[[ Provided data open ]]
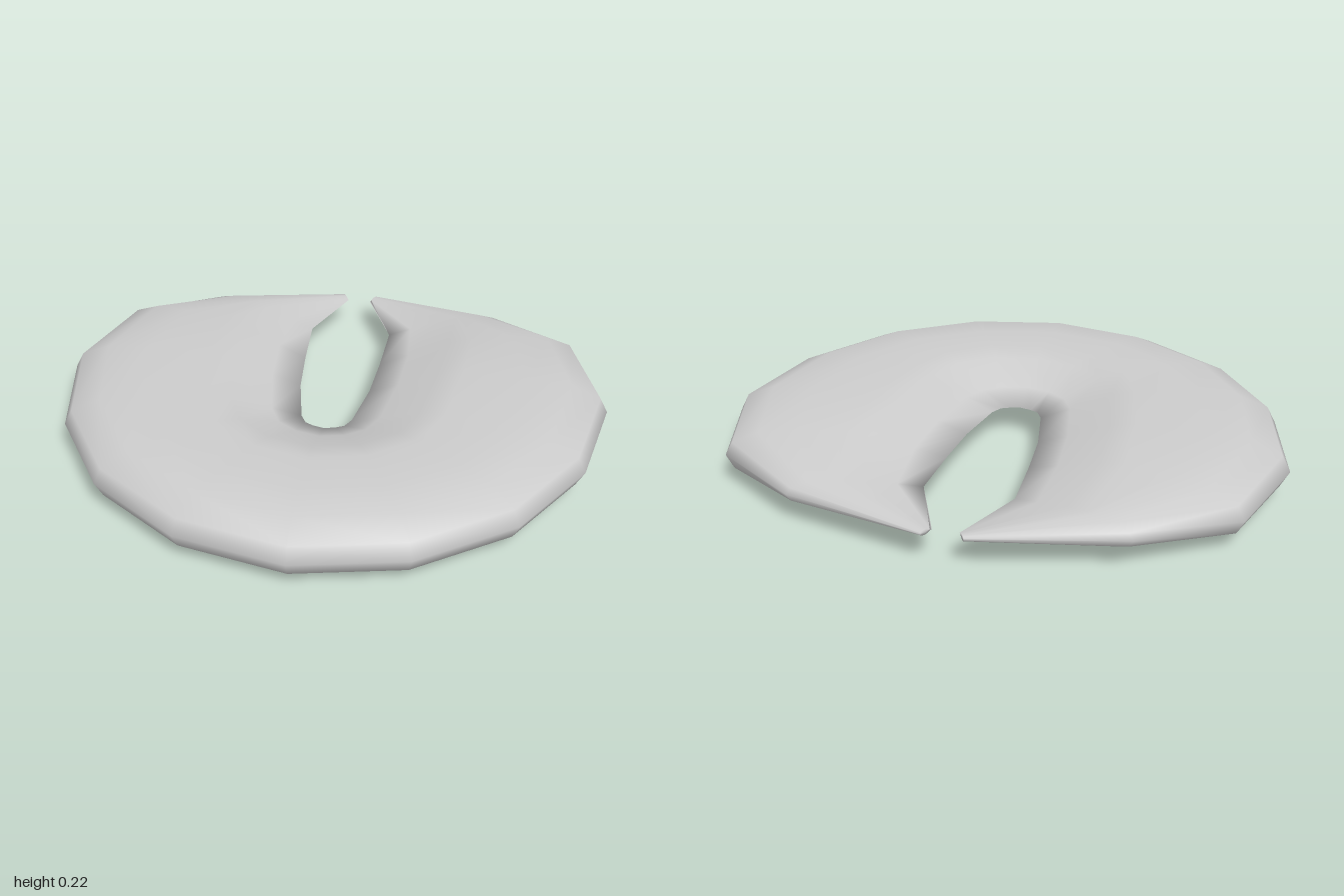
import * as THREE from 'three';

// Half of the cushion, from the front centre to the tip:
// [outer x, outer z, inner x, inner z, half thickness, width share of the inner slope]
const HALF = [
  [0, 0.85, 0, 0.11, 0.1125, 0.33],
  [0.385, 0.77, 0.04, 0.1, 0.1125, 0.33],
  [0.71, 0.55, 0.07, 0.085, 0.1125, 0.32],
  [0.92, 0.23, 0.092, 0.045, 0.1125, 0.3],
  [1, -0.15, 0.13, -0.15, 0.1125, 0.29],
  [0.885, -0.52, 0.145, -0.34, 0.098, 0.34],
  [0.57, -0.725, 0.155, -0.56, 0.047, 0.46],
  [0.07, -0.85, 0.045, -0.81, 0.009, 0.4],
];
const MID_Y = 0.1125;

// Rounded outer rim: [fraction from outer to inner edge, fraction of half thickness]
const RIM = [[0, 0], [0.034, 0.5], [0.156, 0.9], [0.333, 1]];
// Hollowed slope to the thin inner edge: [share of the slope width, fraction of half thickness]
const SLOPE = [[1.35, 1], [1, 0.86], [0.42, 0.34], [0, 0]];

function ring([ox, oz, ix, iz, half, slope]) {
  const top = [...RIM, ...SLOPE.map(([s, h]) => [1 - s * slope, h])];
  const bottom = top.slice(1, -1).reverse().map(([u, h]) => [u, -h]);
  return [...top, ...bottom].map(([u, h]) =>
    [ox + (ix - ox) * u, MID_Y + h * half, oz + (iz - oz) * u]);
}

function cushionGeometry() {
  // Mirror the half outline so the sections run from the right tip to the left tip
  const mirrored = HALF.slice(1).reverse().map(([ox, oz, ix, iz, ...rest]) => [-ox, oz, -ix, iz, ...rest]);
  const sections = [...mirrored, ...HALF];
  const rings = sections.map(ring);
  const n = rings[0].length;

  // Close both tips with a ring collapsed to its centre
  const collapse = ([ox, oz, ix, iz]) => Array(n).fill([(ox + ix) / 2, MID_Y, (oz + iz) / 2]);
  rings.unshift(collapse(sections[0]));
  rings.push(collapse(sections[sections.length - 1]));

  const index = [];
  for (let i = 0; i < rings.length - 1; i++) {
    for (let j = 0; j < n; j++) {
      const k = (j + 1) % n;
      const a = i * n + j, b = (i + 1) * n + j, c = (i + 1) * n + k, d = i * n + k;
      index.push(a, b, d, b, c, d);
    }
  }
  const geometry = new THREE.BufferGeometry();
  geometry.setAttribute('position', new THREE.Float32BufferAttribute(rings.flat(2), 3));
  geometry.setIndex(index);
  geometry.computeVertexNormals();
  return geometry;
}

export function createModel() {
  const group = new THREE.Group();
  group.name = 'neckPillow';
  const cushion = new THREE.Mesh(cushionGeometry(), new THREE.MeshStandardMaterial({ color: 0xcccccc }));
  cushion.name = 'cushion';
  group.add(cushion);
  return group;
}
[[ Provided data closed ]]
[[ Provided data open ]]
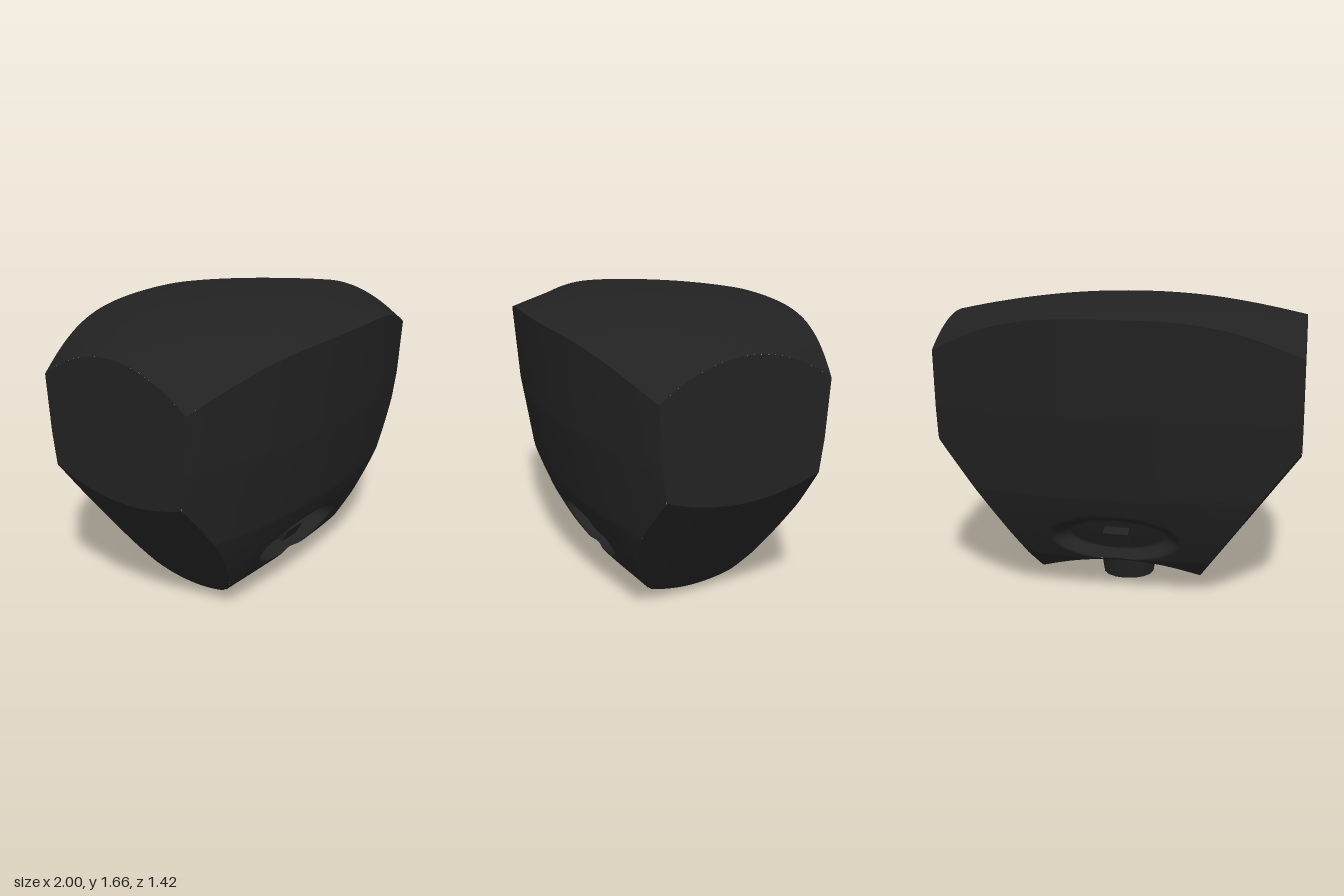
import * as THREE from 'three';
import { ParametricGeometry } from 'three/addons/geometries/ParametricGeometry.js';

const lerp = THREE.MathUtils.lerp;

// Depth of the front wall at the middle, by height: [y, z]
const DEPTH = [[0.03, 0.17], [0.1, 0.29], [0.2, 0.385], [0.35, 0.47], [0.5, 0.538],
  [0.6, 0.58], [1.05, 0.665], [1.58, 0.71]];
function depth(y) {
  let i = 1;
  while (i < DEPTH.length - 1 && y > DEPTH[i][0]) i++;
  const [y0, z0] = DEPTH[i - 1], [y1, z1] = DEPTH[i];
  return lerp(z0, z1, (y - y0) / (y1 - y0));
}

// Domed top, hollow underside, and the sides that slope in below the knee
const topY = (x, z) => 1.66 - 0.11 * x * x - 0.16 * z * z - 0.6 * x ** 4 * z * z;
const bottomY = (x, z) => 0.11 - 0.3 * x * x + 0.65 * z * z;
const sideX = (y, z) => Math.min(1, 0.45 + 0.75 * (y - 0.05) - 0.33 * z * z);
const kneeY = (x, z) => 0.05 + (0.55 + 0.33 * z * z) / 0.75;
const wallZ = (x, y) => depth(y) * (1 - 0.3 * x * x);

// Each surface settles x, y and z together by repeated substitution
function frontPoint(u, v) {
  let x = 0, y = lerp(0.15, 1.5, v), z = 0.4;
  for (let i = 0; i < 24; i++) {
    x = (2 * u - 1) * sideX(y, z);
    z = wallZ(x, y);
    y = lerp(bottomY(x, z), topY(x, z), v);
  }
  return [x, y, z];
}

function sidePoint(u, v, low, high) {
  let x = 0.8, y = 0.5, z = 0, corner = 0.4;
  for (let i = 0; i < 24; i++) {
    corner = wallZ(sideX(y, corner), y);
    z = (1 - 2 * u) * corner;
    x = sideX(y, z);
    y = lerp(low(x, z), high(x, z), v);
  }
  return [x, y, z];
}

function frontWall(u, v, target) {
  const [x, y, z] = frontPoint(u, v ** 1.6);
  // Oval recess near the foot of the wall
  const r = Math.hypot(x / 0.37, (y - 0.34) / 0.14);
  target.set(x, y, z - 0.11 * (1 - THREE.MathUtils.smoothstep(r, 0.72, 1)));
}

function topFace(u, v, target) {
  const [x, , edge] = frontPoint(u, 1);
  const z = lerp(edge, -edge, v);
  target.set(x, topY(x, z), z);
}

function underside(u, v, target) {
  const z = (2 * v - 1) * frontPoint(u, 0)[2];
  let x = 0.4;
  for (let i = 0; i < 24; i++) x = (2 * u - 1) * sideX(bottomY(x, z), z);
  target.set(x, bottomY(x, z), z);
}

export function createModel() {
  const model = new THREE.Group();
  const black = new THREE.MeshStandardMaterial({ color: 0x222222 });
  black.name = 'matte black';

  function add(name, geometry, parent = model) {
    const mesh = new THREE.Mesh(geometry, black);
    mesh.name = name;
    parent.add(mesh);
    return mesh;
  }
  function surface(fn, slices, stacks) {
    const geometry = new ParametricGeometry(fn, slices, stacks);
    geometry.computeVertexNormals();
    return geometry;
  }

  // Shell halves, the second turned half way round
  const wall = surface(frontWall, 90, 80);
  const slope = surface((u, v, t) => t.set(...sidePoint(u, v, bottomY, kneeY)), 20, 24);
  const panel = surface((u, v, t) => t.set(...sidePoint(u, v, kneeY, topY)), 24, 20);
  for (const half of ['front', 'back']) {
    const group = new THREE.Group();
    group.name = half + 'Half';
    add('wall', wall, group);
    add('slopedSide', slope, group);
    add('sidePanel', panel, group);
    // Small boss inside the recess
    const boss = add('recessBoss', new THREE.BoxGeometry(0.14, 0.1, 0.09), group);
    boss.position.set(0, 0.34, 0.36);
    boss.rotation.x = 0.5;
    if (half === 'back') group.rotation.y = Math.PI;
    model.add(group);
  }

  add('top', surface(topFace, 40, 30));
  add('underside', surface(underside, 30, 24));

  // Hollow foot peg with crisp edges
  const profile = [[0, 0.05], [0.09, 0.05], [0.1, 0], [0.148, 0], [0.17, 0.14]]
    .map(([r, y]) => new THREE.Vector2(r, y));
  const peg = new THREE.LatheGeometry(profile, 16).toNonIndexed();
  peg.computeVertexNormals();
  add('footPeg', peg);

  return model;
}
[[ Provided data closed ]]
[[ Provided data open ]]
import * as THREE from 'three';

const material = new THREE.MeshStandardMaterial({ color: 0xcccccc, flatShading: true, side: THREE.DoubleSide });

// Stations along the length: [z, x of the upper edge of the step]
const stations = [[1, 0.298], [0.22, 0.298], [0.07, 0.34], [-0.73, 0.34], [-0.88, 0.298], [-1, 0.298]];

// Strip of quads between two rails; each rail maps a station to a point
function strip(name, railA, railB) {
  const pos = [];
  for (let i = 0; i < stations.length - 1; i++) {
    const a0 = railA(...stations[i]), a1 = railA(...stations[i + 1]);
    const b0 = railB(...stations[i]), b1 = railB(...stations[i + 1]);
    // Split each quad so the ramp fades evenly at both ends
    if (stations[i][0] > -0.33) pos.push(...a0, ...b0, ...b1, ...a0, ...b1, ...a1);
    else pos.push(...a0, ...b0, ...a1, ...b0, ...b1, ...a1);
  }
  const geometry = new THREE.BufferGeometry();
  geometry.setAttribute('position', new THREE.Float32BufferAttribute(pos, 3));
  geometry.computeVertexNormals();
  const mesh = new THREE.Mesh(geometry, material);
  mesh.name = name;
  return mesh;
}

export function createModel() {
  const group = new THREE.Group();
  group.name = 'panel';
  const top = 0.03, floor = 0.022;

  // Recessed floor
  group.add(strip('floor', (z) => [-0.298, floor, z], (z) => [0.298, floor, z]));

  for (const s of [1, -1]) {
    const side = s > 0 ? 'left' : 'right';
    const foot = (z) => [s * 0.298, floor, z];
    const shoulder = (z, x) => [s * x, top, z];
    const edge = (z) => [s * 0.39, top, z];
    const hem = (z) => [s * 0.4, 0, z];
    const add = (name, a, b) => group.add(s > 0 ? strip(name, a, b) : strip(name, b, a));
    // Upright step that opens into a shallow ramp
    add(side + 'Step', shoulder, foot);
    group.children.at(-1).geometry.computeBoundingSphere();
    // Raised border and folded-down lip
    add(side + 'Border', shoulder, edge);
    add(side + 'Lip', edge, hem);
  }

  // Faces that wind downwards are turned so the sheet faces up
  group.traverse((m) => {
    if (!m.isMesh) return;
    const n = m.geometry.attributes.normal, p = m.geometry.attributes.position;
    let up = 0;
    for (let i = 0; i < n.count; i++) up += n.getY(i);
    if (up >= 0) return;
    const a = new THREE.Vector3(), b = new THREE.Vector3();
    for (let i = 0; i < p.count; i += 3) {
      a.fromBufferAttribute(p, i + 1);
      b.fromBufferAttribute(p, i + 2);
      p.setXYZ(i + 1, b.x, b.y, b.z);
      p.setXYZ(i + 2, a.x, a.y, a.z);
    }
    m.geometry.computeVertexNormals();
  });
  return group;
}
[[ Provided data closed ]]
Out of the listing above, reproduce exactly the lines from the one with "const wallZ = (x, y)" up to and including the one with "of the wall".

const wallZ = (x, y) => depth(y) * (1 - 0.3 * x * x);

// Each surface settles x, y and z together by repeated substitution
function frontPoint(u, v) {
  let x = 0, y = lerp(0.15, 1.5, v), z = 0.4;
  for (let i = 0; i < 24; i++) {
    x = (2 * u - 1) * sideX(y, z);
    z = wallZ(x, y);
    y = lerp(bottomY(x, z), topY(x, z), v);
  }
  return [x, y, z];
}

function sidePoint(u, v, low, high) {
  let x = 0.8, y = 0.5, z = 0, corner = 0.4;
  for (let i = 0; i < 24; i++) {
    corner = wallZ(sideX(y, corner), y);
    z = (1 - 2 * u) * corner;
    x = sideX(y, z);
    y = lerp(low(x, z), high(x, z), v);
  }
  return [x, y, z];
}

function frontWall(u, v, target) {
  const [x, y, z] = frontPoint(u, v ** 1.6);
  // Oval recess near the foot of the wall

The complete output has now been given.